Citi trader exacerbated October sterling ‘flash crash’

UK investigation into spiralling pound focuses on Citigroup’s Japanese operations

October’s flash crash saw the British pound slide 9% in value in 40 seconds. Photographer: Joe Giddens/PA Wire

October’s flash crash saw the British pound slide 9% in value in 40 seconds. Photographer: Joe Giddens/PA Wire

 

The UK investigation into October’s “flash crash” in sterling has focused heavily on the Japanese trading operations of Citigroup, which fired off repeated sell orders that exacerbated the pound’s fall, according to bankers and officials involved in the inquiry.

Citi’s traders are not believed to have started the slide in the currency in thin Asia trading, but its Tokyo desk played a key role in sending the pound to its lowest levels in 31 years, bankers and officials said. The value of the pound fell from $1.26 to $1.14, with a 9 per cent slide in about 40 seconds.

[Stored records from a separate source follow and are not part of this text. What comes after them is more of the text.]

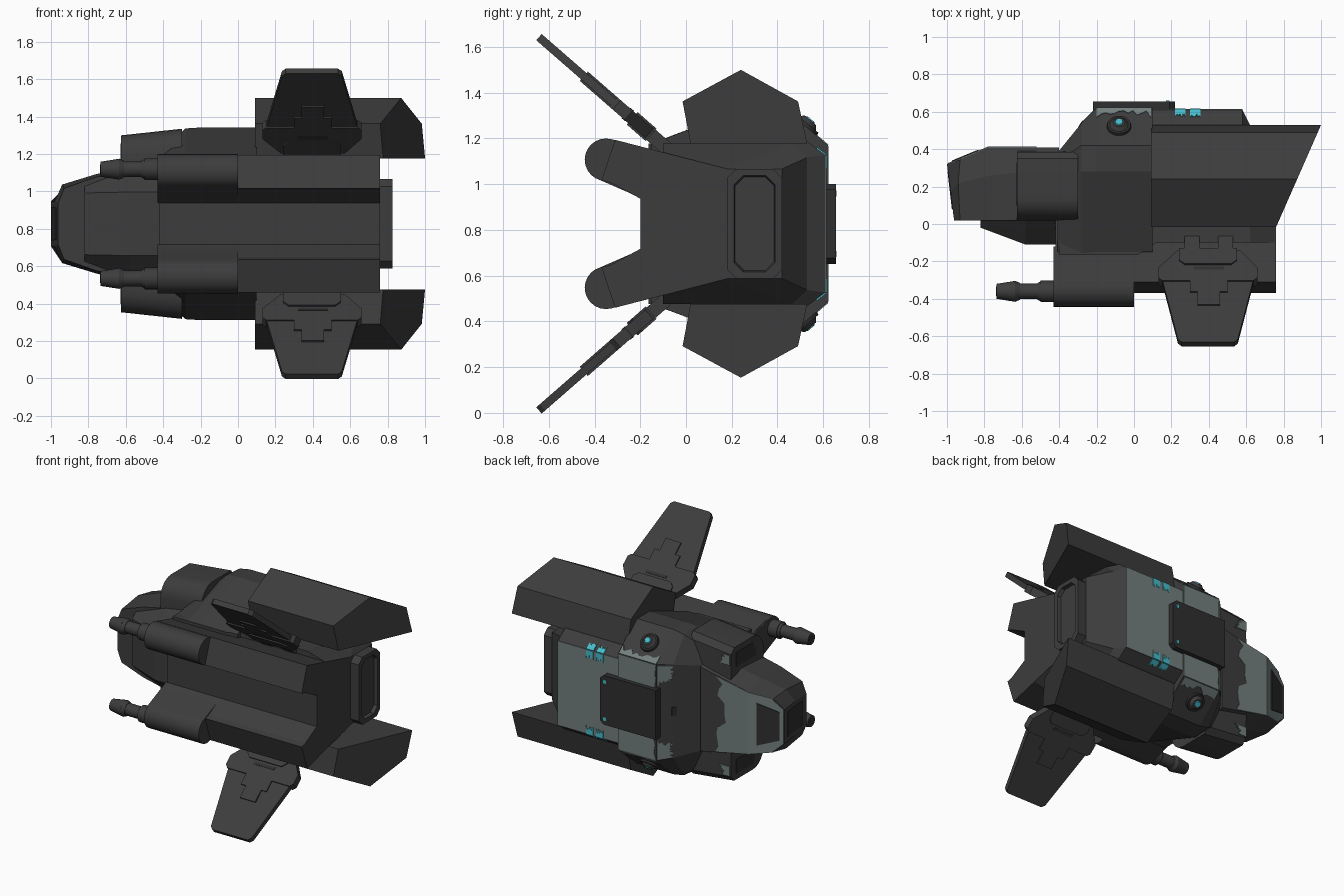
import bpy, bmesh, math, random
from mathutils import Vector

random.seed(4)
C = 0.827  # height of the symmetry plane


def material(name, rgb):
    m = bpy.data.materials.new(name)
    m.diffuse_color = (*rgb, 1)
    return m


DARK = material("dark_grey", (0.046, 0.046, 0.046))
BLACK = material("near_black", (0.028, 0.028, 0.029))
PALE = material("pale_grey_green", (0.17, 0.215, 0.21))
TEAL = material("teal", (0.06, 0.5, 0.6))


def finish(name, bm, mat, smooth=False):
    bmesh.ops.recalc_face_normals(bm, faces=bm.faces)
    me = bpy.data.meshes.new(name)
    bm.to_mesh(me)
    bm.free()
    me.materials.append(mat)
    ob = bpy.data.objects.new(name, me)
    bpy.context.collection.objects.link(ob)
    if smooth:
        bpy.ops.object.select_all(action='DESELECT')
        ob.select_set(True)
        bpy.context.view_layer.objects.active = ob
        bpy.ops.object.shade_smooth_by_angle(angle=math.radians(35))
    return ob


def loft(name, loops, mat=DARK, side=1, smooth=False):
    """Skin closed loops of (x, y, w); w is the distance from the symmetry plane."""
    bm = bmesh.new()
    rings = [[bm.verts.new((x, y, C + side * w)) for x, y, w in lp] for lp in loops]
    n = len(rings[0])
    for a, b in zip(rings, rings[1:]):
        for i in range(n):
            bm.faces.new((a[i], a[(i + 1) % n], b[(i + 1) % n], b[i]))
    bm.faces.new(rings[0])
    bm.faces.new(rings[-1])
    return finish(name, bm, mat, smooth)


def sym(loop):
    return loop + [(x, y, -w) for x, y, w in reversed(loop)]


def at(x, prof):
    return [(x, y, w) for y, w in prof]


def cone(name, p, d, depth, r1, r2, mat=DARK, seg=24):
    """Round part starting at p and running along d."""
    d = Vector(d).normalized()
    mid = Vector(p) + d * depth / 2
    mtx = d.to_track_quat('Z', 'Y').to_matrix().to_4x4()
    mtx.translation = mid
    bm = bmesh.new()
    bmesh.ops.create_cone(bm, cap_ends=True, segments=seg, radius1=r1, radius2=r2,
                          depth=depth, matrix=mtx)
    return finish(name, bm, mat, True)


def patch(name, corners, mat=PALE, jag=(), depth=0.07, lift=0.004, side=1):
    """Thin paint plate on a flat face; the edges listed in jag are ragged."""
    pts = [Vector(c) for c in corners]
    mid = sum(pts, Vector()) / len(pts)
    nrm = (pts[1] - pts[0]).cross(pts[2] - pts[0]).normalized()
    if nrm.dot(mid - Vector((-0.1, 0.1, 0))) < 0:
        nrm = -nrm
    out = []
    for i, p in enumerate(pts):
        q = pts[(i + 1) % len(pts)]
        out.append(p)
        if i in jag:
            inward = nrm.cross(q - p).normalized()
            if inward.dot(mid - p) < 0:
                inward = -inward
            out += [p.lerp(q, k / 12) + inward * random.uniform(0, depth) for k in range(1, 12)]
    return loft(name, [[tuple(p + nrm * h) for p in out] for h in (-0.002, lift)], mat, side)


# Hull: bulged front, rear, belly with twin keels
full = [(-0.15, 0.35), (0.28, 0.515), (0.42, 0.515), (0.62, 0.343)]
loft("front_hull", [
    sym(at(-0.41, [(-0.15, 0.33), (0.24, 0.40), (0.33, 0.39), (0.38, 0.30)])),
    sym(at(-0.28, [(-0.155, 0.35), (0.28, 0.51), (0.42, 0.50), (0.54, 0.33)])),
    sym(at(-0.20, full)), sym(at(0.10, full))])
rear = [(-0.10, 0.35), (0.53, 0.36), (0.61, 0.30)]
loft("rear_hull", [
    sym(at(0.09, rear)), sym(at(0.58, rear)),
    sym(at(0.62, [(-0.10, 0.35), (0.46, 0.355), (0.53, 0.29)])),
    sym(at(0.76, [(-0.10, 0.31), (0.18, 0.24), (0.42, 0.24)]))])
loft("side_step", [[(x, y, w) for x, y in
     [(-0.40, -0.165), (0.02, -0.165), (0.12, -0.10), (0.62, -0.10), (0.62, 0.1), (-0.40, 0.1)]]
     for w in (-0.35, 0.35)])
keel = [(0.18, 0.24), (-0.31, 0.367), (-0.37, 0.19), (-0.33, 0.18), (-0.20, 0.11)]
loft("belly_keels", [sym(at(-0.42, keel)), sym(at(0.76, keel))])

# Rear door with recessed panel
def door(i):
    a, b, w, c = 0.18 + i, 0.42 - i, 0.24 - i, 0.04
    return [(a, w - c), (a + c, w), (b - c, w), (b, w - c)]
loft("rear_door", [sym(at(0.74, door(0))), sym(at(0.825, door(0))),
                   sym(at(0.825, door(0.03))), sym(at(0.80, door(0.035)))])

# Nose, chin
loft("nose", [
    sym([(-0.962, 0.02, 0.11), (-0.98, 0.17, 0.12), (-1.0, 0.32, 0.12)]),
    sym([(-0.93, 0.02, 0.19), (-0.94, 0.22, 0.21), (-0.93, 0.345, 0.19)]),
    sym([(-0.76, 0.02, 0.25), (-0.76, 0.26, 0.265), (-0.78, 0.41, 0.22)]),
    sym([(-0.40, 0.02, 0.33), (-0.40, 0.30, 0.35), (-0.40, 0.41, 0.30)])])
loft("chin", [
    sym([(-0.82, 0.03, 0.21), (-0.82, -0.02, 0.165)]),
    sym([(-0.58, 0.03, 0.30), (-0.58, -0.11, 0.17)]),
    sym([(-0.42, 0.03, 0.33), (-0.42, -0.11, 0.17)])])

# Roof hatch and front slope details
loft("roof_hatch", [[(x, y, w) for x, w in
     [(-0.22, -0.175), (0.19, -0.175), (0.22, -0.15), (0.22, 0.15), (0.19, 0.175), (-0.22, 0.175)]]
     for y in (0.60, 0.655)], BLACK)
patch("slope_slot", [(-0.29, 0.518, -0.03), (-0.27, 0.548, -0.03),
                     (-0.27, 0.548, 0.03), (-0.29, 0.518, 0.03)], BLACK, lift=0.008)

# Roof and nose paint
patch("rear_roof_paint", [(0.10, 0.61, -0.30), (0.58, 0.61, -0.30), (0.58, 0.61, 0.30), (0.10, 0.61, 0.30)])
patch("front_roof_paint", [(-0.20, 0.62, -0.34), (0.10, 0.62, -0.34), (0.10, 0.62, 0.34), (-0.20, 0.62, 0.34)],
      jag=(3,), depth=0.03)
patch("nose_roof_paint", [(-0.78, 0.41, -0.22), (-0.52, 0.41, -0.27), (-0.52, 0.41, 0.27), (-0.78, 0.41, 0.22)],
      jag=(1,), depth=0.09)
patch("nose_slope_paint", [(-0.78, 0.41, -0.22), (-0.93, 0.347, -0.19), (-0.93, 0.347, 0.19), (-0.78, 0.41, 0.22)])
patch("nose_tip_paint", [(-0.93, 0.347, -0.18), (-0.995, 0.322, -0.12), (-0.995, 0.322, 0.12), (-0.93, 0.347, 0.18)])
patch("windscreen", [(-0.83, 0.389, -0.15), (-0.97, 0.331, -0.10), (-0.97, 0.331, 0.10), (-0.83, 0.389, 0.15)],
      BLACK, lift=0.009)
patch("nose_front_window", [(-0.993, 0.28, -0.09), (-0.97, 0.08, -0.085), (-0.97, 0.08, 0.085), (-0.993, 0.28, 0.09)],
      BLACK)

for s, tag in ((1, "upper"), (-1, "lower")):
    # Engine pod with slanted tail
    hexa = [(-0.015, 0.535), (0.24, 0.673), (0.49, 0.535), (0.53, 0.35), (0.02, 0.35)]
    loft("engine_pod_" + tag, [at(0.09, hexa), [(0.767 + y * 0.44, y, w) for y, w in hexa]], side=s)

    # Rounded cheek pod beside the nose, with intake
    arc = [(0.14 - 0.12 * math.cos(a), 0.36 + 0.13 * math.sin(a))
           for a in [k * math.pi / 12 for k in range(7)]]
    cheek = [(0.02, 0.2)] + arc + [(0.35, 0.49), (0.385, 0.45), (0.39, 0.2)]
    loft("cheek_pod_" + tag, [at(-0.625, [(y, w * 0.965) for y, w in cheek]),
                              at(-0.30, [(y, w * 1.037) for y, w in cheek])], side=s, smooth=True)
    patch("cheek_intake_" + tag, [(-0.625, 0.10, 0.33), (-0.625, 0.33, 0.33),
                                  (-0.625, 0.33, 0.43), (-0.625, 0.14, 0.43)], BLACK, side=s)
    patch("cheek_paint_" + tag, [(-0.62, 0.39, 0.36), (-0.52, 0.39, 0.36),
                                 (-0.56, 0.39, 0.43), (-0.62, 0.39, 0.43)], jag=(1,), depth=0.03, side=s)

    # Gun housing, merged into the keel, and stepped barrel
    gy, gw, r = -0.35, 0.28, 0.093
    round_end = [(gy + r * math.cos(a), gw + r * math.sin(a))
                 for a in [math.radians(75 + k * 15) for k in range(13)]]
    housing = [(-0.12, 0.31)] + round_end + [(-0.19, 0.11)]
    loft("gun_housing_" + tag, [at(-0.43, housing), at(0.0, housing)], side=s, smooth=True)
    for part, x0, x1, r1, r2 in (("collar", -0.42, -0.50, 0.058, 0.058), ("sleeve", -0.49, -0.515, 0.058, 0.045),
                                 ("barrel", -0.50, -0.64, 0.042, 0.042), ("muzzle_ring", -0.61, -0.635, 0.045, 0.056),
                                 ("muzzle", -0.634, -0.735, 0.056, 0.04)):
        cone(f"gun_{part}_{tag}", (x0, -0.36, C + s * 0.292), (-1, 0, 0), x0 - x1, r1, r2)
    cone("gun_bore_" + tag, (-0.73, -0.36, C + s * 0.292), (-1, 0, 0), 0.008, 0.025, 0.025, BLACK)

    # Slanted fin, raised armour and root
    def slab(name, outline, n0, n1, mat=DARK):
        loft(f"{name}_{tag}", [[(x, -0.10 - 0.754 * t + 0.657 * n, 0.343 + 0.657 * t + 0.754 * n)
                                for x, t in outline] for n in (n0, n1)], mat, s)
    slab("fin_blade", [(0.15, 0.27), (0.235, 0.70), (0.255, 0.72), (0.535, 0.72), (0.555, 0.70), (0.64, 0.27)],
         -0.018, 0.018)
    slab("fin_collar", [(0.23, 0.08), (0.13, 0.20), (0.13, 0.27), (0.15, 0.29), (0.30, 0.29), (0.30, 0.37),
                        (0.34, 0.37), (0.34, 0.46), (0.46, 0.46), (0.46, 0.37), (0.50, 0.37), (0.50, 0.29),
                        (0.64, 0.29), (0.66, 0.27), (0.66, 0.20), (0.57, 0.08)], -0.027, 0.027)
    slab("fin_brace", [(0.24, 0.07), (0.24, 0.15), (0.27, 0.18), (0.52, 0.18), (0.55, 0.15), (0.55, 0.07)],
         -0.036, 0.036)
    slab("fin_slot", [(0.32, 0.195), (0.32, 0.215), (0.48, 0.215), (0.48, 0.195)], -0.03, 0.03, BLACK)
    for k, x in enumerate((0.27, 0.45)):
        slab(f"fin_hinge_{k}", [(x, -0.05), (x, 0.10), (x + 0.08, 0.10), (x + 0.08, -0.05)], -0.03, 0.03)

    # Sensor dome on the shoulder
    d = (0, 0.65, s * 0.76)
    base = Vector((-0.08, 0.522, C + s * 0.427))
    step = Vector(d)
    cone("sensor_base_" + tag, base - step * 0.01, d, 0.025, 0.068, 0.062, BLACK)
    cone("sensor_dome_" + tag, base + step * 0.014, d, 0.02, 0.05, 0.032)
    cone("sensor_eye_" + tag, base + step * 0.033, d, 0.006, 0.024, 0.02, TEAL, 8)

    # Shoulder, slope and teal paint
    patch("shoulder_paint_" + tag, [(-0.20, 0.62, 0.343), (0.09, 0.62, 0.343), (0.09, 0.57, 0.386),
                                    (-0.20, 0.57, 0.386)], jag=(2,), depth=0.05, side=s)
    patch("slope_paint_" + tag, [(-0.205, 0.615, 0.19), (-0.205, 0.615, 0.335), (-0.28, 0.54, 0.325),
                                 (-0.28, 0.54, 0.22)], jag=(2, 3), depth=0.03, side=s)
    for k, x in enumerate((0.22, 0.30)):
        patch(f"teal_mark_{k}_{tag}", [(x, 0.61, 0.24), (x + 0.055, 0.61, 0.24), (x + 0.055, 0.61, 0.30),
                                       (x, 0.61, 0.30)], TEAL, (0,), 0.03, 0.008, s)
        patch(f"teal_edge_{k}_{tag}", [(x, 0.61, 0.30), (x + 0.055, 0.61, 0.30), (x + 0.055, 0.57, 0.33),
                                       (x, 0.57, 0.33)], TEAL, (2,), 0.02, 0.006, s)
    patch("hatch_light_" + tag, [(0.17, 0.655, 0.12), (0.19, 0.655, 0.12), (0.19, 0.655, 0.145),
                                 (0.17, 0.655, 0.145)], TEAL, side=s)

The Bank of England has said publicly that the October 7th crash is “set apart by the lack of a clear fundamental trigger”, though its investigation of the event focused on a single incident, according to a person briefed on the probe.

People with knowledge of events at Citi that day said one of the US bank’s traders placed multiple sell orders when the currency slumped in unusually fragile market conditions. One source said the trader “panicked”.

Citi said in a statement that it “managed the situation appropriately and our systems and controls functioned throughout the period”. It declined to say whether anyone had been disciplined or whether it had changed any trading practices in light of the incident.

Copyright The Financial Times Ltd